In June 2017, a malfunctioning refrigerator sparked a fire at the Grenfell Tower apartment building in London. The blaze quickly engulfed the 24-story structure, ultimately resulting in 72 deaths and one of the largest residential disasters in recent British history.
Later government investigation attributed the rapid spread of the flames to the building's poorly made cladding, a type of siding, which later tests showed was so combustible that it essentially turned the apartment into one giant, deadly tinderbox. The company that made that cladding was Arconic.
It perhaps wasn't a surprise when, less than a year later, Arconic announced a strategic review, with reports indicating that it could sell the building products unit that made the aluminum panels involved in the Grenfell Tower disaster. Within months, prompted in part by continuing activist pressure from Elliott Management, talk turned to a wholesale takeover of the company.
It perhaps also wasn't a surprise that several private equity firms showed interest—despite a number of looming lawsuits, criminal investigations and potential liabilities that could hamstring the business in the future.
Blackstone, The Carlyle Group and KKR were among the heavyweights to sniff around the building products unit, with Arconic describing the potential mega-deal as an effort to refocus its operations on building aluminum components for aerospace and auto companies rather than the construction market. But when the subject changed to a full buyout, Apollo Global Management emerged as the front-runner, with a potential price tag reported to be some $11 billion (or up to $20 billion including debt).
While Arconic's direct involvement in a tragic, avoidable disaster that cost dozens of innocent lives is almost surely one factor behind the sale, another very obvious one is the presence of Elliott. The hedge fund won representation on Arconic's board in early 2017 after a pitched battle and the ouster of former CEO Klaus Kleinfeld. The aluminum company's stock price has continued to slide throughout 2018, which in Elliott's mind seems to only cement the need for a complete leadership overhaul.
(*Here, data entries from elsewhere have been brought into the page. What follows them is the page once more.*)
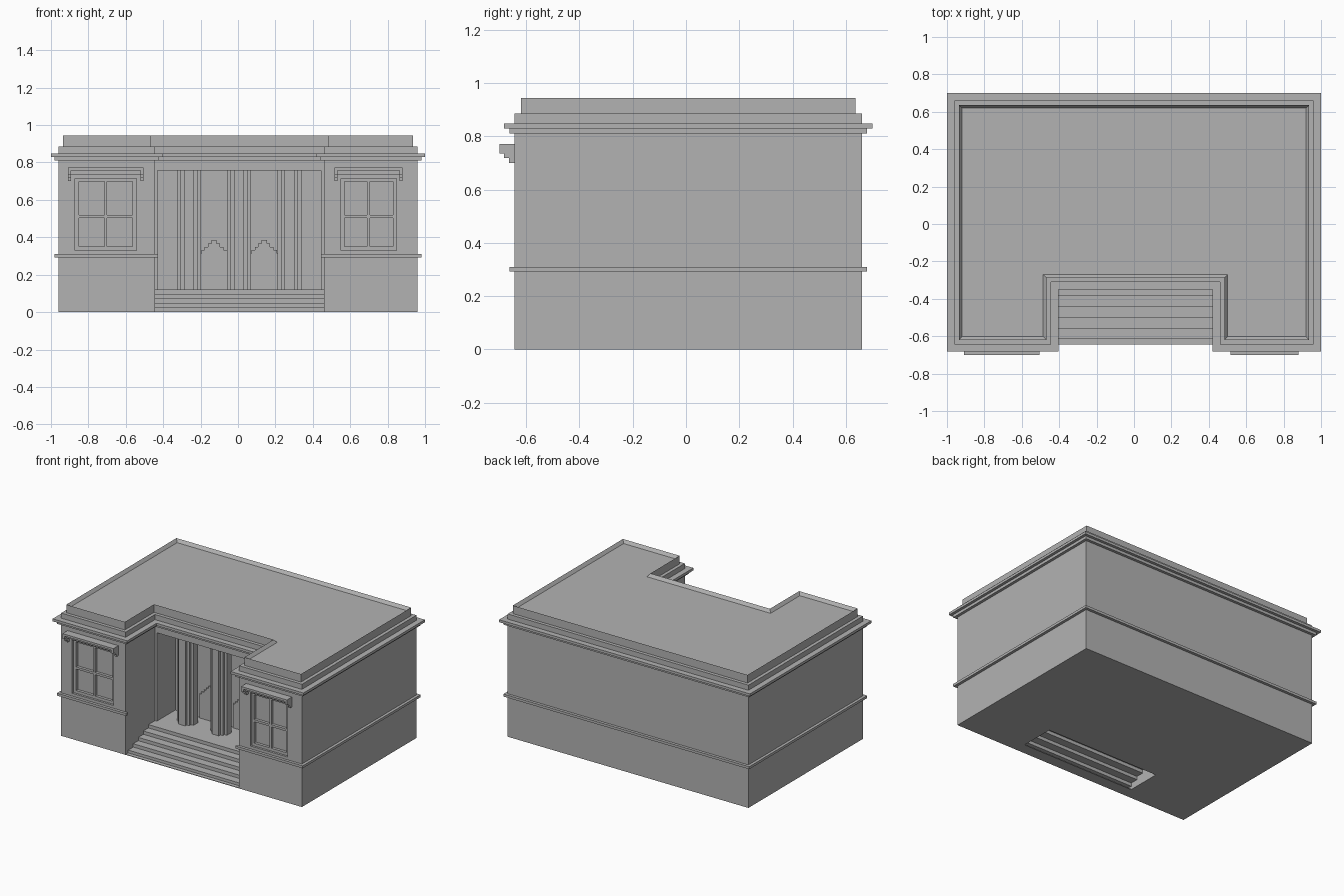
import bpy
import bmesh
from mathutils import Vector

cube = bpy.data.objects.get("Cube")
if cube:
    bpy.data.objects.remove(cube, do_unlink=True)

stone = bpy.data.materials.new("grey_stone")
stone.use_nodes = True
GREY = (0.45, 0.45, 0.45, 1)
stone.diffuse_color = GREY
stone.node_tree.nodes["Principled BSDF"].inputs["Base Color"].default_value = GREY

FRONT, BACK = -0.643, 0.66
PORCH_FLOOR, PORCH_TOP = 0.12, 0.757
NOTCH_L, NOTCH_R, NOTCH_Y = -0.445, 0.46, -0.31
DOOR_WALL = -0.1


def finish(bm, name):
    bmesh.ops.recalc_face_normals(bm, faces=bm.faces)
    mesh = bpy.data.meshes.new(name)
    bm.to_mesh(mesh)
    bm.free()
    mesh.materials.append(stone)
    obj = bpy.data.objects.new(name, mesh)
    bpy.context.collection.objects.link(obj)
    return obj


def add_box(bm, x, y, z):
    lo, hi = Vector((x[0], y[0], z[0])), Vector((x[1], y[1], z[1]))
    verts = bmesh.ops.create_cube(bm, size=1)["verts"]
    for v in verts:
        v.co = (lo + hi) / 2 + v.co * (hi - lo)


def boxes(name, *specs):
    bm = bmesh.new()
    for spec in specs:
        add_box(bm, *spec)
    return finish(bm, name)


def add_prism(bm, points, push):
    face = bm.faces.new([bm.verts.new(p) for p in points])
    new = bmesh.ops.extrude_face_region(bm, geom=[face])["geom"]
    bmesh.ops.translate(bm, vec=push, verts=[g for g in new if isinstance(g, bmesh.types.BMVert)])
    return [g for g in new if isinstance(g, bmesh.types.BMFace)]


def outline(grow, z):
    """U-shaped plan of the building, grown outward."""
    side, back, front = 0.96 + grow, BACK + grow, FRONT - grow
    left, right, inner = NOTCH_L + grow, NOTCH_R - grow, NOTCH_Y - grow
    plan = [(-side, back), (-side, front), (left, front), (left, inner),
            (right, inner), (right, front), (side, front), (side, back)]
    return [(x, y, z) for x, y in plan]


def slab(name, grow, z0, z1):
    bm = bmesh.new()
    add_prism(bm, outline(grow, z0), (0, 0, z1 - z0))
    return finish(bm, name)


# Main walls with the porch and window openings cut out
walls = slab("walls", 0, 0, 0.885)
WINDOWS = (("right", -0.707, 1.0), ("left", 0.698, 0.9))
SILL, HEAD, HALF = 0.33, 0.713, 0.165
cutters = [boxes("porch_cutter", ((-0.43, 0.445), (-0.4, DOOR_WALL), (PORCH_FLOOR, PORCH_TOP)))]
for side, cx, s in WINDOWS:
    cutters.append(boxes(side + "_window_cutter",
                         ((cx - HALF * s, cx + HALF * s), (-0.7, FRONT + 0.035), (SILL, HEAD))))
bpy.context.view_layer.objects.active = walls
for cutter in cutters:
    cutter.hide_render = True
    mod = walls.modifiers.new("cut", 'BOOLEAN')
    mod.operation = 'DIFFERENCE'
    mod.solver = 'EXACT'
    mod.object = cutter
    bpy.ops.object.modifier_apply(modifier=mod.name)
    bpy.data.objects.remove(cutter, do_unlink=True)

# Cornice courses
slab("lower_cornice", 0.02, 0.81, 0.83)
slab("upper_cornice", 0.04, 0.83, 0.848)

# Parapet with a sunken roof
bm = bmesh.new()
top = add_prism(bm, outline(-0.024, 0.885), (0, 0, 0.058))
bmesh.ops.recalc_face_normals(bm, faces=bm.faces)
bmesh.ops.inset_region(bm, faces=top, thickness=0.017, use_even_offset=True)
bmesh.ops.translate(bm, vec=(0, 0, -0.022), verts=list({v for f in top for v in f.verts}))
finish(bm, "parapet_and_roof")

# String course around the sides, back and front pavilions
band_z = (0.292, 0.31)
boxes("string_course",
      ((-0.98, -0.96), (FRONT, BACK), band_z),
      ((0.96, 0.98), (FRONT, BACK), band_z),
      ((-0.98, 0.98), (BACK, BACK + 0.02), band_z),
      ((-0.98, NOTCH_L + 0.017), (FRONT - 0.02, FRONT), band_z),
      ((NOTCH_R - 0.017, 0.98), (FRONT - 0.02, FRONT), band_z))

# Entrance steps, open underneath
bm = bmesh.new()
profile = [(-0.615, 0)]
rise, run = PORCH_FLOOR / 5, 0.0575
for i in range(5):
    y = -0.615 + i * run
    profile += [(y, (i + 1) * rise), (min(y + run, NOTCH_Y), (i + 1) * rise)]
profile[-1] = (NOTCH_Y, PORCH_FLOOR)
rows = [[bm.verts.new((x, y, z)) for y, z in profile] for x in (NOTCH_L, NOTCH_R)]
for i in range(len(profile) - 1):
    bm.faces.new((rows[0][i], rows[1][i], rows[1][i + 1], rows[0][i + 1]))
finish(bm, "entrance_steps")
boxes("step_base", ((NOTCH_L, NOTCH_R), (FRONT, -0.56), (0, 0.004)))

# Stepped columns of the porch
for name, cx in (("right", -0.262), ("middle", 0.005), ("left", 0.275)):
    parts = []
    for a, b in ((0.065, 0.027), (0.046, 0.046), (0.027, 0.065)):
        parts.append(((cx - a, cx + a), (-0.2 - b, -0.2 + b), (PORCH_FLOOR, PORCH_TOP)))
    boxes(name + "_column", *parts)

# Stepped door panels on the porch wall
for name, cx in (("right", -0.128), ("left", 0.14)):
    parts = []
    for i in range(6):
        half = 0.014 + i * 0.018
        parts.append(((cx - half, cx + half), (DOOR_WALL - 0.009, DOOR_WALL),
                      (PORCH_FLOOR, 0.385 - i * 0.018)))
    boxes(name + "_door_panel", *parts)

# Windows: recessed sash bars and a bracketed hood
for side, cx, s in WINDOWS:
    w, bar = HALF * s, 0.021 * s
    depth = (FRONT + 0.015, FRONT + 0.036)
    mid = 0.512
    boxes(side + "_window_sash",
          ((cx - w, cx - w + bar), depth, (SILL, HEAD)),
          ((cx + w - bar, cx + w), depth, (SILL, HEAD)),
          ((cx - 0.007, cx + 0.007), depth, (SILL, HEAD)),
          ((cx - w, cx + w), depth, (SILL, SILL + 0.02)),
          ((cx - w, cx + w), depth, (HEAD - 0.015, HEAD)),
          ((cx - w, cx + w), depth, (mid - 0.008, mid + 0.008)))
    h = 0.203 * s
    parts = [((cx - h, cx + h), (-0.7, FRONT), (0.757, 0.772)),
             ((cx - h, cx + h), (-0.675, FRONT), (0.735, 0.757))]
    for x in (cx - h, cx + h - 0.017):
        for y, z0, z1 in ((-0.7, 0.735, 0.757), (-0.683, 0.718, 0.735), (-0.664, 0.7, 0.718)):
            parts.append(((x, x + 0.017), (y, FRONT), (z0, z1)))
    boxes(side + "_window_hood", *parts)
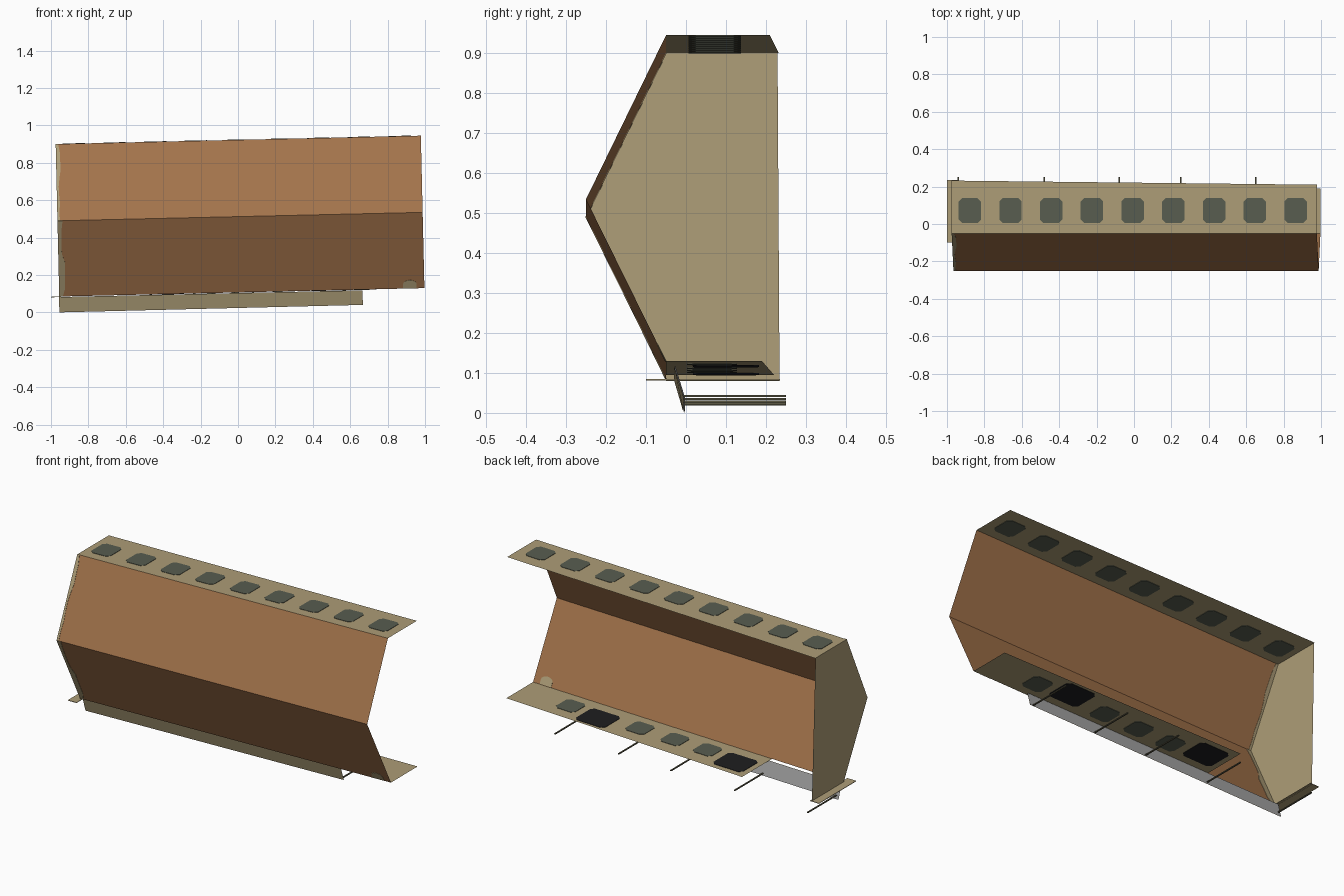
import bpy, math, random
from mathutils import Vector

if "Cube" in bpy.data.objects:
    bpy.data.objects.remove(bpy.data.objects["Cube"])

random.seed(4)

def lin(c):
    c /= 255
    return c / 12.92 if c <= 0.04045 else ((c + 0.055) / 1.055) ** 2.4

def material(name, r, g, b):
    m = bpy.data.materials.new(name)
    m.diffuse_color = (lin(r), lin(g), lin(b), 1)
    m.use_nodes = True
    m.node_tree.nodes["Principled BSDF"].inputs["Base Color"].default_value = m.diffuse_color
    return m

TAN = material("tan", 173, 157, 119)
BROWN = material("rust brown", 163, 115, 75)
WINDOW = material("grey green", 88, 93, 80)
BLACK = material("black", 30, 30, 32)
GREY = material("light grey", 165, 165, 165)
OLIVE = material("dark olive", 92, 88, 68)

def tilt(u, y, w):
    # whole shell leans slightly, its right end raised
    return Vector((u - 0.0235 * (w - 0.5), y, w + 0.023 * u))

def sheet(name, pts, mat, thick=0.0):
    # flat polygon, or thin plate centred on the polygon
    pts = [Vector(p) for p in pts]
    n = len(pts)
    if thick:
        nor = sum(((pts[i] - pts[0]).cross(pts[i + 1] - pts[0]) for i in range(1, n - 1)), Vector())
        off = nor.normalized() * thick / 2
        verts = [p + off for p in pts] + [p - off for p in pts]
        faces = [list(range(n)), list(range(2 * n - 1, n - 1, -1))]
        faces += [[i, n + i, n + (i + 1) % n, (i + 1) % n] for i in range(n)]
    else:
        verts, faces = pts, [list(range(n))]
    me = bpy.data.meshes.new(name)
    me.from_pydata(verts, [], faces)
    me.materials.append(mat)
    ob = bpy.data.objects.new(name, me)
    bpy.context.collection.objects.link(ob)
    return ob

L, R = -0.965, 0.9875            # shell ends
TOP, MID, BOT = 0.922, 0.512, 0.107
FRONT, NOSE = -0.05, -0.25

# folded front: two slanted panels meeting at a ridge
sheet("upper_panel", [tilt(L, NOSE, MID), tilt(R, NOSE, MID),
                      tilt(R, FRONT, TOP), tilt(L, FRONT, TOP)], BROWN)
sheet("lower_panel", [tilt(L, FRONT, BOT), tilt(R, FRONT, BOT),
                      tilt(R, NOSE, MID), tilt(L, NOSE, MID)], BROWN)

# top and bottom shelves, narrowing a little to the right
sheet("top_shelf", [tilt(L, FRONT, TOP), tilt(R, FRONT, TOP),
                    tilt(R, 0.21, TOP), tilt(L, 0.232, TOP)], TAN)
sheet("bottom_shelf", [tilt(-0.515, FRONT, BOT), tilt(R, FRONT, BOT),
                       tilt(R, 0.19, BOT), tilt(-0.515, 0.22, BOT)], TAN)

# closed left end
sheet("end_wall", [tilt(L, FRONT, TOP), tilt(L, 0.229, TOP), tilt(L, 0.234, 0.102),
                   tilt(L, FRONT, 0.102), tilt(L, NOSE, MID)], TAN)

# openings in the shelves
def opening(name, u, y, w, sx, sy, mat):
    c = 0.018
    a, b = sx / 2, sy / 2
    shape = [(a - c, -b), (a, -b + c), (a, b - c), (a - c, b),
             (c - a, b), (-a, b - c), (-a, c - b), (c - a, -b)]
    sheet(name, [tilt(u + dx, y + dy, w) for dx, dy in shape], mat, 0.004)

for i in range(9):
    opening("top_opening", -0.868 + 0.2177 * i, 0.072, TOP, 0.12, 0.132, WINDOW)
for u in (0.67, 0.235, 0.015, -0.19):
    opening("bottom_opening", u, 0.065, BOT, 0.12, 0.125, WINDOW)
for u in (0.475, -0.39):
    opening("dark_opening", u, 0.10, BOT, 0.185, 0.165, BLACK)

# worn ragged edges on the panels; t runs from the ridge to the shelf
def on_panel(u, t, end):
    return tilt(u, NOSE + (FRONT - NOSE) * t, MID + (end - MID) * t)

def worn_edge(name, end, width):
    steps = 9
    edge = [on_panel(L + width * random.uniform(0.5, 1.25), i / steps, end)
            for i in range(steps + 1)]
    for i in range(steps):
        sheet(name, [on_panel(L, i / steps, end), edge[i], edge[i + 1],
                     on_panel(L, (i + 1) / steps, end)], TAN, 0.003)

worn_edge("upper_worn_edge", TOP, 0.02)
worn_edge("lower_worn_edge", BOT, 0.03)
arc = [(0.91 + 0.036 * math.cos(math.pi * i / 8), 0.94 - 0.05 * math.sin(math.pi * i / 8))
       for i in range(9)]
arc = [(0.946, 0.997)] + arc + [(0.874, 0.997)]
sheet("worn_patch", [on_panel(u, t, BOT) for u, t in arc], TAN, 0.003)

# skirt under the front: tan outside, grey inside
skirt = [(-0.955, -0.006, 0.0), (0.668, -0.006, 0.04),
         (0.665, -0.03, 0.118), (-0.957, -0.03, 0.082)]
sheet("skirt_outside", skirt, TAN)
sheet("skirt_inside", [(x, y + 0.003, z) for x, y, z in reversed(skirt)], GREY)

# thin rods reaching back from the skirt
for x, z in ((0.65, 0.042), (0.25, 0.035), (-0.08, 0.029), (-0.48, 0.023), (-0.94, 0.021)):
    sheet("rod", [(x - 0.004, -0.006, z), (x + 0.004, -0.006, z),
                  (x + 0.004, 0.25, z), (x - 0.004, 0.25, z)], OLIVE, 0.005)

# foot strip across the left end
sheet("foot_strip", [(-1.0, -0.1, 0.082), (-0.945, -0.1, 0.083),
                     (-0.945, 0.235, 0.083), (-1.0, 0.235, 0.082)], TAN, 0.003)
Apollo's management thought a deal with Arconic could have been signed as soon as December, according to a New York Post report from the final day of 2018. But the buyout's final hurdle is proving to be the continued tightening of global debt markets, raising doubt as to whether banks would be able to finance a deal as large as what Apollo and Arconic have in mind. Apollo is also believed to be considering a $40 billion move on the GE's aviation leasing business, an even larger deal that will surely encounter similar concerns. A lack of available funding could very well endanger prospective Apollo deals worth $60 billion in total.
The role Arconic's shoddy products played in the horrific events at Grenfell Tower make it painfully clear that major changes of some sort are needed at the company. Whether a private equity firm is the correct group to make those changes could be a matter for debate. But if the debt markets cooperate, then Leon Black and Apollo seem poised to be the ones navigating the transformations, lawsuits and reckonings that are almost surely ahead.